What the task requires - The required answer is an exact copy of every line from the beginning of the entries through the line with "x, v = CX + RX", with all pictures omitted.

Dataset records -

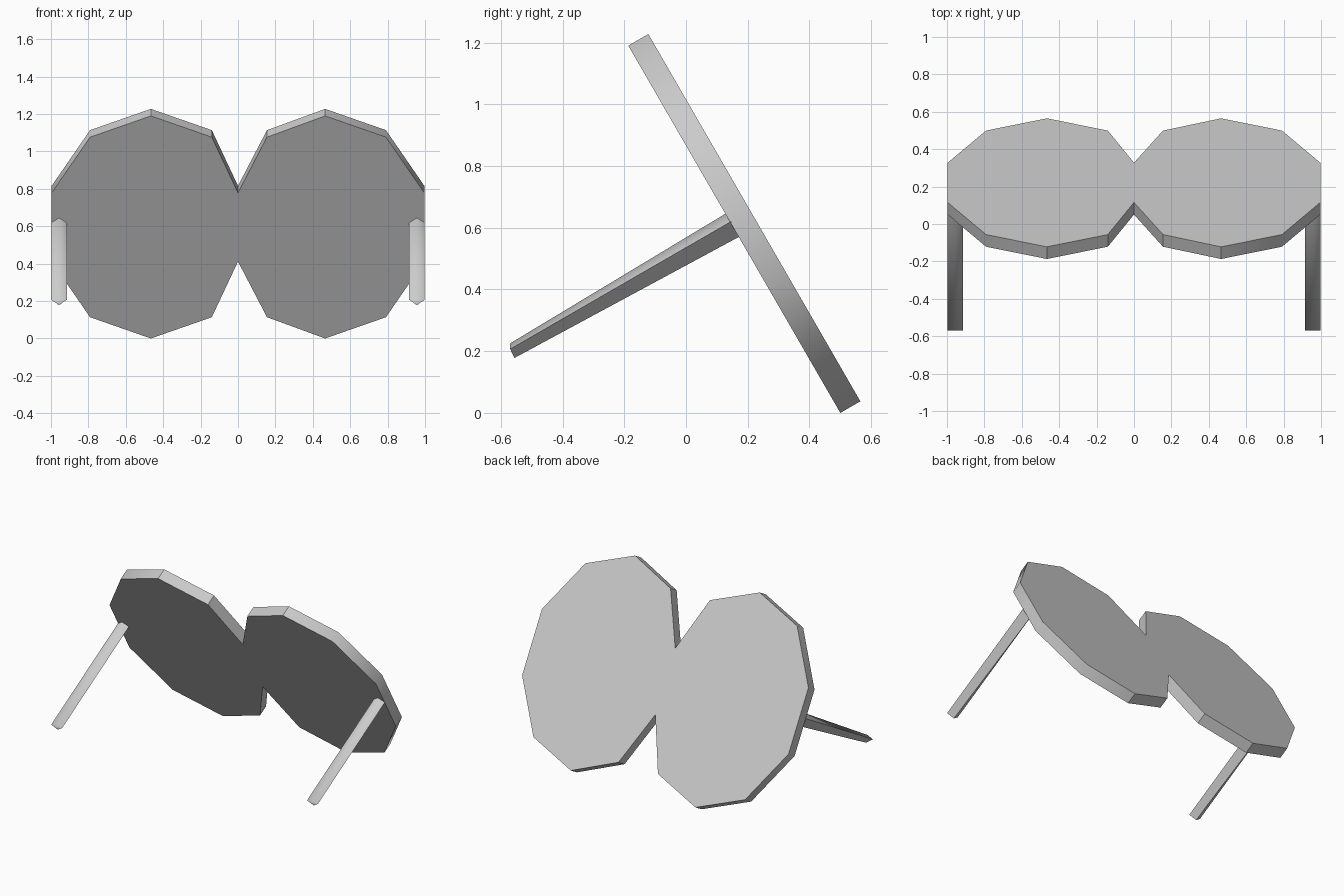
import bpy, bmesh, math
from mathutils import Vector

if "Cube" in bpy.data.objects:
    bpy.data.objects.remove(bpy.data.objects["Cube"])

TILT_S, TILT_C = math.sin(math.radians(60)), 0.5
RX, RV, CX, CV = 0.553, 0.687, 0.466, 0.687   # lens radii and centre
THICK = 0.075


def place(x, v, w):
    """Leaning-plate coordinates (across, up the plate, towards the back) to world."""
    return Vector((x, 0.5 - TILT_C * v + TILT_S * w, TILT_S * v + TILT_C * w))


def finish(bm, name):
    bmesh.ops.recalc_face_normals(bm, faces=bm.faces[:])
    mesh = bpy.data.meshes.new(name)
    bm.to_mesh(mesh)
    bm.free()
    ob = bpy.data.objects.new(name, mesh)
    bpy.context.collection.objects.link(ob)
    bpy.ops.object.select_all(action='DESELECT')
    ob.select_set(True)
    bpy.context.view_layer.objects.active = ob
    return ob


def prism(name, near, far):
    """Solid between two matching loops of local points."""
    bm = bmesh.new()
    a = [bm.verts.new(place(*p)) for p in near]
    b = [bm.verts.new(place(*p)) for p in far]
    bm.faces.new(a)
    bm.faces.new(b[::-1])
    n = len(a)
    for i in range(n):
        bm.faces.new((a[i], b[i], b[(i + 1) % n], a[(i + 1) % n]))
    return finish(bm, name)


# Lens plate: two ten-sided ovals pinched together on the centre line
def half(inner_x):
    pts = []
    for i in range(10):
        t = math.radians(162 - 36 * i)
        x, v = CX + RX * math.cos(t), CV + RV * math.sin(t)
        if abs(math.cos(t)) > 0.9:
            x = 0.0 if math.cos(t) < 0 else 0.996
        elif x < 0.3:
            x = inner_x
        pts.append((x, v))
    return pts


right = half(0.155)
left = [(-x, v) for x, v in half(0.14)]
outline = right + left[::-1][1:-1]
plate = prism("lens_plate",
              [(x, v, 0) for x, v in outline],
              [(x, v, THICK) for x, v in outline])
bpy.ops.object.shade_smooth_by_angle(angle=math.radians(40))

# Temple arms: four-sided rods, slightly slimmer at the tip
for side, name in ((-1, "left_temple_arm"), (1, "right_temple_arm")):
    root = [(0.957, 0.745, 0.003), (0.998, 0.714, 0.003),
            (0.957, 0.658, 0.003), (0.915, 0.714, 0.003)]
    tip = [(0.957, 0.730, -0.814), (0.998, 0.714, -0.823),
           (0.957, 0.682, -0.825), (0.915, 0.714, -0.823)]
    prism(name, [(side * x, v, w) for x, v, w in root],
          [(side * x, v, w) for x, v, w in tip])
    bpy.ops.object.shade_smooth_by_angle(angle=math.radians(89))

Result of the exercise -
import bpy, bmesh, math
from mathutils import Vector

if "Cube" in bpy.data.objects:
    bpy.data.objects.remove(bpy.data.objects["Cube"])

TILT_S, TILT_C = math.sin(math.radians(60)), 0.5
RX, RV, CX, CV = 0.553, 0.687, 0.466, 0.687   # lens radii and centre
THICK = 0.075


def place(x, v, w):
    """Leaning-plate coordinates (across, up the plate, towards the back) to world."""
    return Vector((x, 0.5 - TILT_C * v + TILT_S * w, TILT_S * v + TILT_C * w))


def finish(bm, name):
    bmesh.ops.recalc_face_normals(bm, faces=bm.faces[:])
    mesh = bpy.data.meshes.new(name)
    bm.to_mesh(mesh)
    bm.free()
    ob = bpy.data.objects.new(name, mesh)
    bpy.context.collection.objects.link(ob)
    bpy.ops.object.select_all(action='DESELECT')
    ob.select_set(True)
    bpy.context.view_layer.objects.active = ob
    return ob


def prism(name, near, far):
    """Solid between two matching loops of local points."""
    bm = bmesh.new()
    a = [bm.verts.new(place(*p)) for p in near]
    b = [bm.verts.new(place(*p)) for p in far]
    bm.faces.new(a)
    bm.faces.new(b[::-1])
    n = len(a)
    for i in range(n):
        bm.faces.new((a[i], b[i], b[(i + 1) % n], a[(i + 1) % n]))
    return finish(bm, name)


# Lens plate: two ten-sided ovals pinched together on the centre line
def half(inner_x):
    pts = []
    for i in range(10):
        t = math.radians(162 - 36 * i)
        x, v = CX + RX * math.cos(t), CV + RV * math.sin(t)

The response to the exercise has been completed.